The little brown bat could be wiped out in the northeastern United States within the next decade by white-nose syndrome according to new projections.
The U.S. Fish and Wildlife Service says that since 2006, when white-nose syndrome was initially discovered, as many as 6.7 million bats have died from that disease.
Bats control pests on farms and in forests and serve as important pollinators.

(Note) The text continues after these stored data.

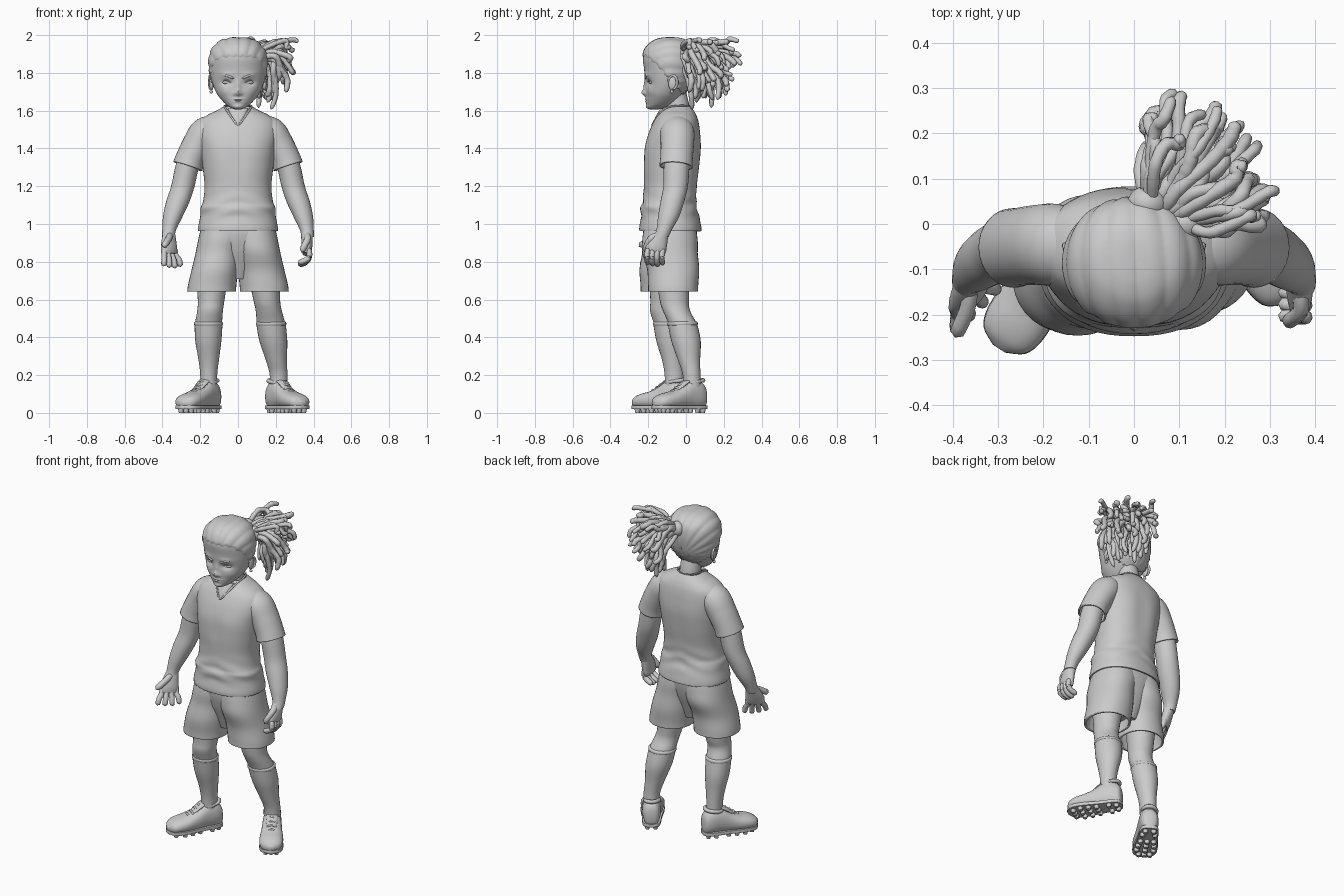
import bpy, bmesh, math, random
from math import sin, cos, pi, exp
from mathutils import Vector, Matrix

random.seed(4)


def finish(name, bm, solid=0):
    bmesh.ops.recalc_face_normals(bm, faces=bm.faces)
    me = bpy.data.meshes.new(name)
    bm.to_mesh(me)
    bm.free()
    me.polygons.foreach_set("use_smooth", [True] * len(me.polygons))
    me.set_sharp_from_angle(angle=math.radians(50))
    ob = bpy.data.objects.new(name, me)
    bpy.context.collection.objects.link(ob)
    if solid:
        mod = ob.modifiers.new("cloth", 'SOLIDIFY')
        mod.thickness, mod.offset = solid, -1
    return ob


def spline(keys, steps):
    """Catmull-Rom through tuples of any length."""
    out = []
    for i in range(len(keys) - 1):
        a, b, c, d = (keys[max(0, min(len(keys) - 1, i + k))] for k in (-1, 0, 1, 2))
        for s in range(steps):
            t = s / steps
            out.append([.5 * (2*q + (r-p)*t + (2*p-5*q+4*r-w)*t*t + (3*q-p-3*r+w)*t**3)
                        for p, q, r, w in zip(a, b, c, d)])
    return out + [list(keys[-1])]


def loft(name, keys, n=28, steps=5, axis=None, ref=(0, 1, 0), power=2, caps=(1, 1),
         shape=None, solid=0, mat=None):
    """Skin of elliptical rings (x, y, z, ru, rv); fixed axis or following the path."""
    rings, bm, rows = spline(keys, steps), bmesh.new(), []
    for i, (x, y, z, ru, rv) in enumerate(rings):
        t = Vector(axis) if axis else (Vector(rings[min(i+1, len(rings)-1)][:3])
                                       - Vector(rings[max(i-1, 0)][:3])).normalized()
        u = Vector(ref).cross(t).normalized()
        v = t.cross(u)
        row = []
        for k in range(n):
            c, s = cos(2*pi*k/n), sin(2*pi*k/n)
            e = 2 / power
            p = Vector((x, y, z)) + u*math.copysign(abs(c)**e, c)*max(ru, .0005) \
                + v*math.copysign(abs(s)**e, s)*max(rv, .0005)
            row.append(bm.verts.new(shape(p) if shape else p))
        rows.append(row)
    for a, b in zip(rows, rows[1:]):
        for k in range(n):
            bm.faces.new((a[k], a[(k+1) % n], b[(k+1) % n], b[k]))
    for flag, row in zip(caps, (rows[0], rows[-1])):
        if flag:
            bm.faces.new(row)
    if mat:
        bm.transform(mat)
    return finish(name, bm, solid)


def ball(name, loc, size):
    bm = bmesh.new()
    bmesh.ops.create_uvsphere(bm, u_segments=20, v_segments=12, radius=1)
    bm.transform(Matrix.Translation(loc) @ Matrix.Diagonal((*size, 1)))
    return finish(name, bm)


def strand(name, pts, r, n=8, steps=4, lump=0):
    """Round cord with rounded ends."""
    path, keys = spline(pts, steps), []
    for i, p in enumerate(path):
        t = i / (len(path) - 1)
        k = (1 - abs(2*t - 1)**7)**.5 * (1 + lump*sin(i*2.1))
        keys.append((*p, r*k, r*k))
    return loft(name, keys, n, 1, ref=(.31, .2, .93))


UP = (0, 0, 1)

# Head with sculpted face: z, half width, front y, back y
profile = [(1.606, .012, -.19, -.15), (1.616, .04, -.205, -.11), (1.645, .076, -.211, -.05), (1.69, .112, -.213, -.01),
           (1.75, .137, -.215, .03), (1.82, .15, -.222, .05), (1.88, .151, -.228, .055),
           (1.93, .132, -.212, .045), (1.965, .095, -.175, .01), (1.98, .052, -.135, -.03),
           (1.984, .0, -.09, -.08)]
head_keys = [(0, (f+b)/2, z, w, (b-f)/2) for z, w, f, b in profile]
# x, z, push forward, spread x, spread z
features = [(0, 1.695, .021, .015, .016), (0, 1.73, .01, .013, .03), (0, 1.66, .006, .028, .006),
            (0, 1.649, .005, .022, .005), (0, 1.654, -.005, .03, .003), (0, 1.62, .006, .025, .01),
            (.06, 1.748, -.016, .028, .015), (.06, 1.79, .006, .035, .012),
            (.02, 1.69, .006, .009, .008), (.075, 1.7, .004, .03, .02)]


def face(p):
    if p.y < -.1:
        d = sum(a*exp(-((abs(p.x)-x)/sx)**2 - ((p.z-z)/sz)**2) for x, z, a, sx, sz in features)
        p.y -= d * min(1, (-.1-p.y)/.04)
    return p


def hair(p):
    line = [(-.3, 1.885), (-.2, 1.875), (-.15, 1.83), (-.1, 1.775), (-.05, 1.72), (.0, 1.65), (.2, 1.64)]
    for (a, za), (b, zb) in zip(line, line[1:]):
        if a <= p.y < b:
            h = za + (zb-za)*(p.y-a)/(b-a)
    ang = math.atan2(p.x, p.z-1.74)
    m = max(0, min(1, (p.z-h + .006*sin(ang*26))/.03 + .5))
    ridge = .0045*abs(sin(ang*12 + p.y*3))
    c = Vector((0, -.085, 1.82))
    return p + (p-c).normalized()*(-.012 + m*(.014 + ridge))


loft("head", head_keys, 96, 8, UP, shape=face)
loft("hair_cap", head_keys, 140, 7, UP, shape=hair)
loft("neck", [(0, -.045, 1.5, .085, .075), (0, -.045, 1.58, .066, .066),
              (0, -.045, 1.64, .06, .06), (0, -.06, 1.7, .06, .06)], axis=UP)
for s in (-1, 1):
    ball("eye", (s*.06, -.176, 1.75), (.024, .018, .011))
    strand("upper_eyelid", [(s*.034, -.199, 1.748), (s*.06, -.196, 1.762), (s*.088, -.177, 1.758)], .004)
    strand("eyebrow", [(s*.022, -.216, 1.77), (s*.06, -.209, 1.786), (s*.105, -.174, 1.795)], .006)
    ball("ear", (s*.14, -.07, 1.745), (.012, .024, .038))
    rim = [(s*(.146+.006*cos(a)), -.07+.023*cos(a), 1.75+.036*sin(a)) for a in [-1.6+i*.6 for i in range(9)]]
    strand("ear_rim", rim, .007)
    ball("earring", (s*.142, -.075, 1.7), (.009, .009, .009))

# Ponytail locks fanning to the back and one side
for loc in ((.03, .045, 1.905), (.11, .0, 1.895)):
    ball("hair_tie", loc, (.045, .04, .045))
levels = [(24, 8), (4, 10), (-16, 12), (-36, 12), (-55, 11), (-74, 8)]
for elev, count in levels:
    for i in range(count):
        t = (i + random.uniform(.1, .9)) / count
        az = math.radians(-6 + 100*t)
        el = math.radians(elev + random.uniform(-10, 10))
        length = random.uniform(.2, .275)
        flat = Vector((cos(az), sin(az), 0))
        root = Vector((.115 - .09*t, .0 + .045*t, 1.9 + .03*sin(el)))
        end = Vector((.06, .03, 1.875)) + flat*length*max(.42, cos(el)) + Vector((0, 0, length*sin(el)))
        end.z = min(end.z, 1.965)
        out = root + flat*.07 + Vector((0, 0, .03 + .035*sin(el)))
        w = [Vector([random.uniform(-.02, .02) for _ in range(3)]) for _ in range(3)]
        a = out.lerp(end, .35) + flat*.02 + Vector((0, 0, .015))
        b = out.lerp(end, .72) + flat*.015 + Vector((0, 0, .005))
        for p in (out, a, b):
            p.z = min(p.z, 1.96)
        strand("hair_lock", [root, out + w[0], a + w[1], b + w[2], end], random.uniform(.013, .017), 8, 6, .06)

# Shirt: z, half width, front y, back y
body = [(.962, .212, -.247, .083), (.985, .211, -.247, .081), (1.04, .2, -.238, .07), (1.085, .198, -.24, .058),
        (1.12, .185, -.23, .055), (1.2, .177, -.224, .06), (1.3, .187, -.228, .075),
        (1.4, .2, -.224, .084), (1.48, .212, -.2, .078), (1.54, .203, -.172, .068),
        (1.575, .165, -.15, .056), (1.6, .115, -.13, .042), (1.622, .074, -.112, .026)]


def wrinkle(p):
    f = exp(-((p.z-1.1)/.07)**2)
    p.y += .003*f*sin(p.z*80 + abs(p.x)*30)
    if p.y > 0:
        p.y -= .008*exp(-(p.x/.05)**2 - ((p.z-1.35)/.15)**2)
    else:
        p.y += .008*exp(-(p.x/.05)**2 - ((p.z-1.36)/.1)**2)
    return p


loft("shirt_body", [(0, (f+b)/2, z, w, (b-f)/2) for z, w, f, b in body], 56, 6, UP,
     power=2.25, caps=(0, 0), shape=wrinkle, solid=.008)
# Collar with a V at the front
collar = [(0, -.178, 1.525), (.035, -.155, 1.565), (.066, -.11, 1.612), (.07, -.045, 1.626), (.048, .01, 1.626), (0, .027, 1.624)]
strand("collar", [(-x, y, z) for x, y, z in collar[::-1]] + collar[1:], .005)
loft("neck_opening", [(0, -.172, 1.53, .003, .005), (0, -.151, 1.565, .031, .012),
                      (0, -.115, 1.612, .055, .02)], axis=UP)

# Sleeves, arms and hands
for s in (-1, 1):
    loft("sleeve", [(s*.12, -.05, 1.525, .06, .075), (s*.172, -.046, 1.485, .082, .09),
                    (s*.215, -.046, 1.42, .08, .088), (s*.25, -.05, 1.35, .078, .086),
                    (s*.266, -.053, 1.305, .081, .088)], 32, caps=(1, 0), solid=.009)
    loft("arm", [(s*.24, -.045, 1.4, .065, .07), (s*.27, -.05, 1.3, .063, .068),
                 (s*.292, -.055, 1.2, .062, .065), (s*.318, -.072, 1.12, .062, .063),
                 (s*.345, -.092, 1.04, .052, .056), (s*.364, -.115, .97, .037, .041),
                 (s*.368, -.13, .93, .033, .038)], axis=UP)
    # the open hand lies diagonally, the curled one points forward
    ref = (1, 1, 0) if s < 0 else (0, 1, 0)
    loft("palm", [(s*.364, -.12, .96, .03, .03), (s*.365, -.138, .92, .03, .043),
                  (s*.365, -.158, .87, .027, .055), (s*.36, -.165, .84, .02, .05)], 20, ref=ref)
    for i in range(4):
        k, drop = i - 1.5, .008*abs(i - 1.3)
        if s < 0:
            dx, dy = -.02*k, -.02*k
            pts = [(-.365+dx, -.155+dy, .875), (-.36+dx, -.168+dy, .835), (-.352+dx*1.3, -.18+dy*1.3, .8+drop),
                   (-.348+dx*1.5, -.19+dy*1.5, .762+drop)]
        else:
            y = -.162 - .026*k
            pts = [(.372, y, .875), (.378, y-.005, .83), (.358, y-.005, .795+drop), (.318, y, .78+drop)]
        strand("finger", pts, .0155, 10)
    tip = (-.395, -.25, .88) if s < 0 else (.335, -.22, .85)
    strand("thumb", [(s*.36, -.135, .945), (s*.368, -.188, .92), tip], .018, 10)

# Shorts: hidden crotch piece and two leg tubes
loft("shorts_hips", [(0, -.085, 1.0, .19, .14), (0, -.085, .94, .185, .142), (0, -.085, .86, .14, .125),
                     (0, -.085, .79, .1, .1), (0, -.085, .71, .06, .07)], 40, axis=UP, power=2.2)
for s in (-1, 1):
    y = -.088 + s*.02
    loft("shorts_leg", [(s*.078, -.085, .98, .118, .138), (s*.088, -.085, .92, .122, .146),
                        (s*.104, -.085, .85, .12, .147), (s*.122, y, .76, .123, .138),
                        (s*.136, y, .68, .128, .133), (s*.14, y, .643, .129, .132)],
         36, axis=UP, caps=(1, 0), solid=.012, power=2.15)

# Legs and socks
left = [(-.135, -.105, .76, .088, .092), (-.142, -.113, .6, .071, .076), (-.148, -.12, .54, .068, .07),
        (-.156, -.1, .47, .071, .07), (-.157, -.085, .38, .066, .069), (-.155, -.07, .28, .051, .054),
        (-.155, -.062, .2, .042, .048), (-.155, -.06, .1, .042, .048)]
right = [(.135, -.07, .76, .088, .092), (.152, -.062, .6, .071, .078), (.163, -.05, .54, .069, .072),
         (.175, -.018, .47, .075, .075), (.187, .0, .38, .071, .075), (.203, .016, .28, .053, .056),
         (.215, .03, .2, .044, .044), (.217, .036, .1, .044, .046)]
for keys in (left, right):
    loft("leg", keys, axis=UP)
    loft("sock", [(x, y, z, a+.003, b+.003) for x, y, z, a, b in keys[3:]], axis=UP)
    x, y, z, a, b = keys[3]
    loft("sock_cuff", [(x, y, z+.014, a-.002, b-.002), (x, y, z+.008, a+.005, b+.005), (x, y, z-.004, a+.005, b+.005),
                       (x, y, z-.01, a-.002, b-.002)], axis=UP, steps=2)

# Studded shoes, modelled pointing to -y and then turned outwards
upper = [(0, .066, .075, .014, .024), (0, .056, .085, .038, .06), (0, .02, .096, .05, .078),
         (0, -.03, .098, .053, .08), (0, -.085, .08, .058, .06), (0, -.14, .068, .065, .047),
         (0, -.19, .062, .064, .04), (0, -.225, .056, .05, .03), (0, -.245, .052, .014, .012)]


def floor_clamp(p):
    p.z = max(p.z, .026)
    return p


def sole_clamp(p):
    p.z = max(.02, min(.04, p.z))
    return p


for (ax, ay), turn, size in (((-.155, -.055), -33, 1.07), ((.208, .042), 33, 1.03)):
    mat = (Matrix.Translation((ax, ay, 0)) @ Matrix.Rotation(math.radians(turn), 4, 'Z')
           @ Matrix.Diagonal((size, size, 1, 1)))
    loft("shoe_upper", upper, 28, 4, (0, -1, 0), UP, 2.3, shape=floor_clamp, mat=mat)
    loft("shoe_sole", [(x, y, .03, a+.001, .03) for x, y, z, a, b in upper], 28, 4,
         (0, -1, 0), UP, 2.6, shape=sole_clamp, mat=mat)
    ring = [(.04*cos(a), .003+.047*sin(a), .165+.008*sin(a)) for a in [i*pi/6 for i in range(14)]]
    strand("shoe_collar", [mat @ Vector(p) for p in ring], .012)
    loft("shoe_tongue", [(0, -.03, .175, .03, .012), (0, -.055, .16, .032, .012), (0, -.09, .135, .028, .01),
                         (0, -.12, .112, .02, .006)], 16, 4, ref=(0, 1, .2), mat=mat)
    for i in range(4):
        y, z = -.06 - .022*i, .158 - .015*i
        strand("lace", [mat @ Vector(p) for p in ((-.032, y, z-.012), (0, y-.006, z+.008), (.032, y, z-.012))], .006)
    for y, w in ((.04, .022), (.0, .033), (-.07, .035), (-.115, .042), (-.16, .045), (-.205, .03)):
        for x in (-w, 0, w) if y < -.05 else (-w, w):
            bm = bmesh.new()
            bmesh.ops.create_cone(bm, cap_ends=True, segments=12, radius1=.011, radius2=.016, depth=.026)
            bm.transform(mat @ Matrix.Translation((x, y, .013)))
            finish("stud", bm)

Spokeswoman Ann Froschauer says some bat species are affected more than others, but typically the fungal disease is 80 to 85 percent fatal.